The SMS went out at 10:49 and by 11:05 tankers were attacking the fire. They quickly set up a defensive line along a fire break and stopped the fire there. By 11:30 they were joined by a helitac which carried out numerous attacks on the eastern flank. The fire was under control by around 1:00 although a wind change caused a further brief flare up.
The 4.4 with Tich driving and Stevo, Annie, Doug, Duncan and Mark F was the first Rural tanker to arrive, quickly followed by the light tanker with Joe and Bruce. The 1.4 was later sent with Andy, David W, Dave T and Tony C. Blaze gave a helping hand to the Dunsborough crew.
David H returned in the evening to monitor and Joe and Bruce returned with the 1.4 Monday morning to mop up.
It was thought the fire might have been started by a cigarette or the previous night’s bbq.
More pictures available here.
Three shifts and the 4.4 attended the Capel fires Thursday and Friday, March 1 & 2. The first shift, with Matty, Stevo, Joe, Noel and Tony S, left around 1pm.
On the way down they were told that the Vasse truck was “lost” and there were four fires burning. Later they learned the truck had got bogged in a collapsed rabbit warren and jammed against a paperbark. The truck had to be evacuated but the crew were ok.
Our crew spent the afternoon initially trying to stop the fire getting into the larger trees and then watching out for hop-overs and patrolling the fire’s perimeters. The highlight was probably knocking over a very large burning stag that turned out to have a large bee’s nest in it that tormented the firefighters for the next 24 hours.
The second crew started around 8pm and consisted of Annie, Ian Morrison, Andy, Blaze and Chris A. They worked steadily all night blacking out in the Southern Sector with a couple of races to hop overs well into the bush. They had a lot of pump practice with 8 fill ups from the muddy dam. They appreciated the crew of 5 as the heavy hose got heavier by 2am. The highlight was Annie being sung happy birthday over the radio.
The last crew of David, Mark P, Pete and Alan worked from 8 am to 3pm blacking out, putting out burning stags and chasing down breakouts. By then the truck was known as “the Yallingup Heavy”.
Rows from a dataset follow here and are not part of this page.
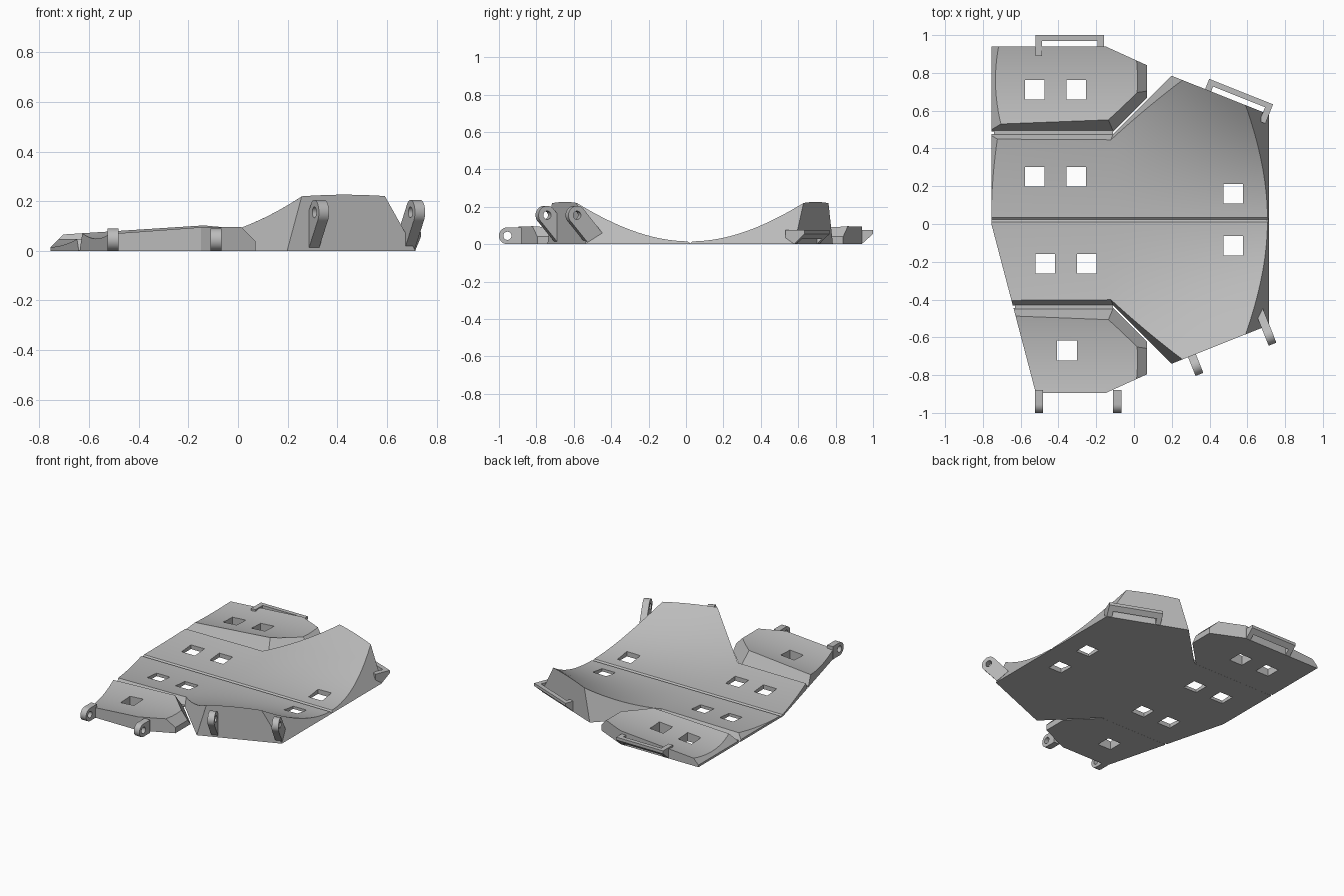
import bpy, bmesh, math
from mathutils import Vector

cube = bpy.data.objects.get("Cube")
if cube:
    bpy.data.objects.remove(cube)

grey = bpy.data.materials.new("plain grey")
grey.use_nodes = True
colour = (0.5, 0.5, 0.5, 1)
grey.diffuse_color = colour
grey.node_tree.nodes["Principled BSDF"].inputs["Base Color"].default_value = colour

MID = 0.0225        # y of the centre fold, about which the plate mirrors


def to_object(bm, name):
    bmesh.ops.recalc_face_normals(bm, faces=bm.faces)
    mesh = bpy.data.meshes.new(name)
    bm.to_mesh(mesh)
    bm.free()
    mesh.materials.append(grey)
    obj = bpy.data.objects.new(name, mesh)
    bpy.context.collection.objects.link(obj)
    return obj


def trim(bm, planes):
    """Cut away everything on the outer side of each plane and cap it."""
    for point, normal in planes:
        geom = bm.verts[:] + bm.edges[:] + bm.faces[:]
        bmesh.ops.bisect_plane(bm, geom=geom, dist=1e-5, plane_co=point,
                               plane_no=Vector(normal).normalized(), clear_outer=True)
        rim = [e for e in bm.edges if e.is_boundary]
        if rim:
            bmesh.ops.holes_fill(bm, edges=rim, sides=0)


def slab(xs, vs, side, height):
    """Closed slab with a flat base and a curved top."""
    bm = bmesh.new()
    rows = [[bm.verts.new((x, MID + side * v, height(x, v))) for v in vs] for x in xs]
    for a, b in zip(rows, rows[1:]):
        for j in range(len(vs) - 1):
            bm.faces.new((a[j], b[j], b[j + 1], a[j + 1]))
    out = bmesh.ops.extrude_face_region(bm, geom=bm.faces[:], use_keep_orig=True)
    for g in out["geom"]:
        if isinstance(g, bmesh.types.BMVert):
            g.co.z = 0
    return bm


def prism(name, origin, angle, profile, s0, s1):
    """Extrude an (outward, z) profile sideways between s0 and s1."""
    o = Vector((math.cos(angle), math.sin(angle), 0))
    s = Vector((-o.y, o.x, 0))
    base = Vector((origin[0], origin[1], 0))
    bm = bmesh.new()
    ends = [[bm.verts.new(base + o * u + s * t + Vector((0, 0, z))) for u, z in profile]
            for t in (s0, s1)]
    bm.faces.new(ends[0])
    bm.faces.new(ends[1])
    n = len(profile)
    for i in range(n):
        j = (i + 1) % n
        bm.faces.new((ends[0][i], ends[0][j], ends[1][j], ends[1][i]))
    return to_object(bm, name)


def cut(obj, cutters):
    bpy.context.view_layer.objects.active = obj
    for c in cutters:
        mod = obj.modifiers.new("cut", "BOOLEAN")
        mod.operation, mod.solver, mod.object = "DIFFERENCE", "EXACT", c
        bpy.ops.object.modifier_apply(modifier=mod.name)
        bpy.data.objects.remove(c)


def box(name, x0, x1, y0, y1, z0, z1):
    return prism(name, (0, 0), 0, [(x0, z0), (x1, z0), (x1, z1), (x0, z1)], y0, y1)


def arc(cx, cz, r, a0, a1, n=16):
    return [(cx + r * math.cos(math.radians(a0 + (a1 - a0) * i / n)),
             cz + r * math.sin(math.radians(a0 + (a1 - a0) * i / n))) for i in range(n + 1)]


def span(a, b, n):
    return [a + (b - a) * i / n for i in range(n + 1)]


def hole_cutters(centres):
    r = 0.052
    return [box("hole_cutter", x - r, x + r, y - r, y + r, -0.1, 0.5) for x, y in centres]


# Shared sloping left edge
left_edge = [((-0.755, 0, 0), (-1, 0, 0)),
             ((-0.755, 0, 0), (-0.967, -0.254, 0)),
             ((-0.755, 0, 0.015), (-1, 0, 1))]


# Central valley plate, its curvature growing towards +x
def valley(x, v):
    if abs(v) < 0.005:
        return 0.003
    stops = [(-0.8, 0.17), (-0.11, 0.21), (0.26, 0.375), (0.8, 0.675)]
    for (x0, k0), (x1, k1) in zip(stops, stops[1:]):
        if x <= x1:
            return 0.015 + (k0 + (k1 - k0) * (x - x0) / (x1 - x0)) * v * v


half = span(0.013, 0.8, 24)
bm = slab(span(-0.8, 0.75, 31), [-v for v in reversed(half)] + [0] + half, 1, valley)
trim(bm, left_edge + [((0.715, 0, 0), (1, 0, 0.56))] +
     [((0.205, MID + s * 0.76, 0), (0.37, s * 0.93, 0)) for s in (1, -1)])
plate = to_object(bm, "valley_plate")

# Notches beside the plate, sloping outward to the base
notches = []
for s in (1, -1):
    bm = bmesh.new()
    bmesh.ops.create_cube(bm, size=2)
    for v in bm.verts:
        v.co = (-0.25 + v.co.x * 0.75, MID + s * (0.7 + v.co.y * 0.6), 0.2 + v.co.z * 0.3)
    corner = (-0.11, MID + s * 0.455, 0)
    trim(bm, [(corner, (0, -s, -0.6)), (corner, (1, -s, -0.375))])
    notches.append(to_object(bm, "notch_cutter"))
cut(plate, notches + hole_cutters([(-0.525, 0.25), (-0.305, 0.25), (0.525, 0.16),
                                   (0.525, -0.115), (-0.47, -0.21), (-0.25, -0.21)]))


# Side flaps with a shallow dish
def dish(x, v):
    return 0.09 + 0.073 * x + 0.5 * (v - 0.74) ** 2


for s, name, holes in ((1, "back_flap", [(-0.525, 0.71), (-0.305, 0.71)]),
                       (-1, "front_flap", [(-0.355, -0.67)])):
    bm = slab(span(-0.8, 0.1, 18), span(0.4, 0.95, 16), s, dish)
    corner = (-0.11, MID + s * 0.4675, 0)
    trim(bm, left_edge + [
        (corner, (0, -s, 0.6)), (corner, (1, -s, 0.85)),
        ((0.07, 0, 0), (1, 0, 0)), ((0.07, 0, 0.04), (1, 0, 1)),
        ((0, MID + s * 0.9175, 0), (0, s, 0)),
        ((-0.15, MID + s * 0.9175, 0), (0.455, s, 0))])
    cut(to_object(bm, name), hole_cutters(holes))

# Thin hinges under the grooves
box("back_hinge", -0.74, -0.11, 0.465, 0.5, 0.001, 0.008)
box("front_hinge", -0.63, -0.11, -0.455, -0.42, 0.001, 0.008)


# Pierced lugs along the front
def lug(name, origin, angle, profile, centre, hole):
    obj = prism(name, origin, angle, profile, -0.022, 0.022)
    ring = arc(centre[0], centre[1], hole, 0, 345, 23)
    cut(obj, [prism("pin_cutter", origin, angle, ring, -0.1, 0.1)])


low = [(-0.015, 0)] + arc(0.06, 0.045, 0.045, -90, 90) + [(-0.015, 0.09)]
for x, name in ((-0.503, "left_low_lug"), (-0.088, "right_low_lug")):
    lug(name, (x, -0.895), -math.pi / 2, low, (0.06, 0.045), 0.022)

tilted = arc(0, 0.155, 0.05, -50, 130) + [(-0.145, 0.06), (-0.06, 0.01)]
tilt = math.atan2(-0.93, 0.37)
for origin, name in (((0.328, -0.75), "inner_tilted_lug"), ((0.715, -0.59), "outer_tilted_lug")):
    lug(name, origin, tilt, tilted, (0, 0.155), 0.022)

# Strap loops along the back
bracket = [(-0.05, 0.001), (0, 0.001), (0.06, 0.055), (0.06, 0.075), (-0.05, 0.075)]
bar = [(0.03, 0.028), (0.06, 0.055), (0.06, 0.075), (0.03, 0.075)]
for origin, angle, name in (((-0.34, 0.94), math.pi / 2, "flap_loop"),
                            ((0.545, 0.645), math.atan2(0.93, 0.37), "plate_loop")):
    prism(name + "_bar", origin, angle, bar, -0.15, 0.15)
    for s in (1, -1):
        prism(name + "_bracket", origin, angle, bracket, s * 0.148, s * 0.182)

# Smooth the curved tops and keep the creases
for obj in bpy.context.scene.objects:
    obj.select_set(obj.type == "MESH")
bpy.ops.object.shade_smooth_by_angle(angle=math.radians(20))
Most of the water came from a very muddy dam and at times it appeared the brigade had come up with a new firefighting technic of “mudding out” . Unfortunately the pump didn’t enjoy it and was in for repairs on Saturday. Although it was mostly pasture, parts were covered with soft sand, making driving very difficult.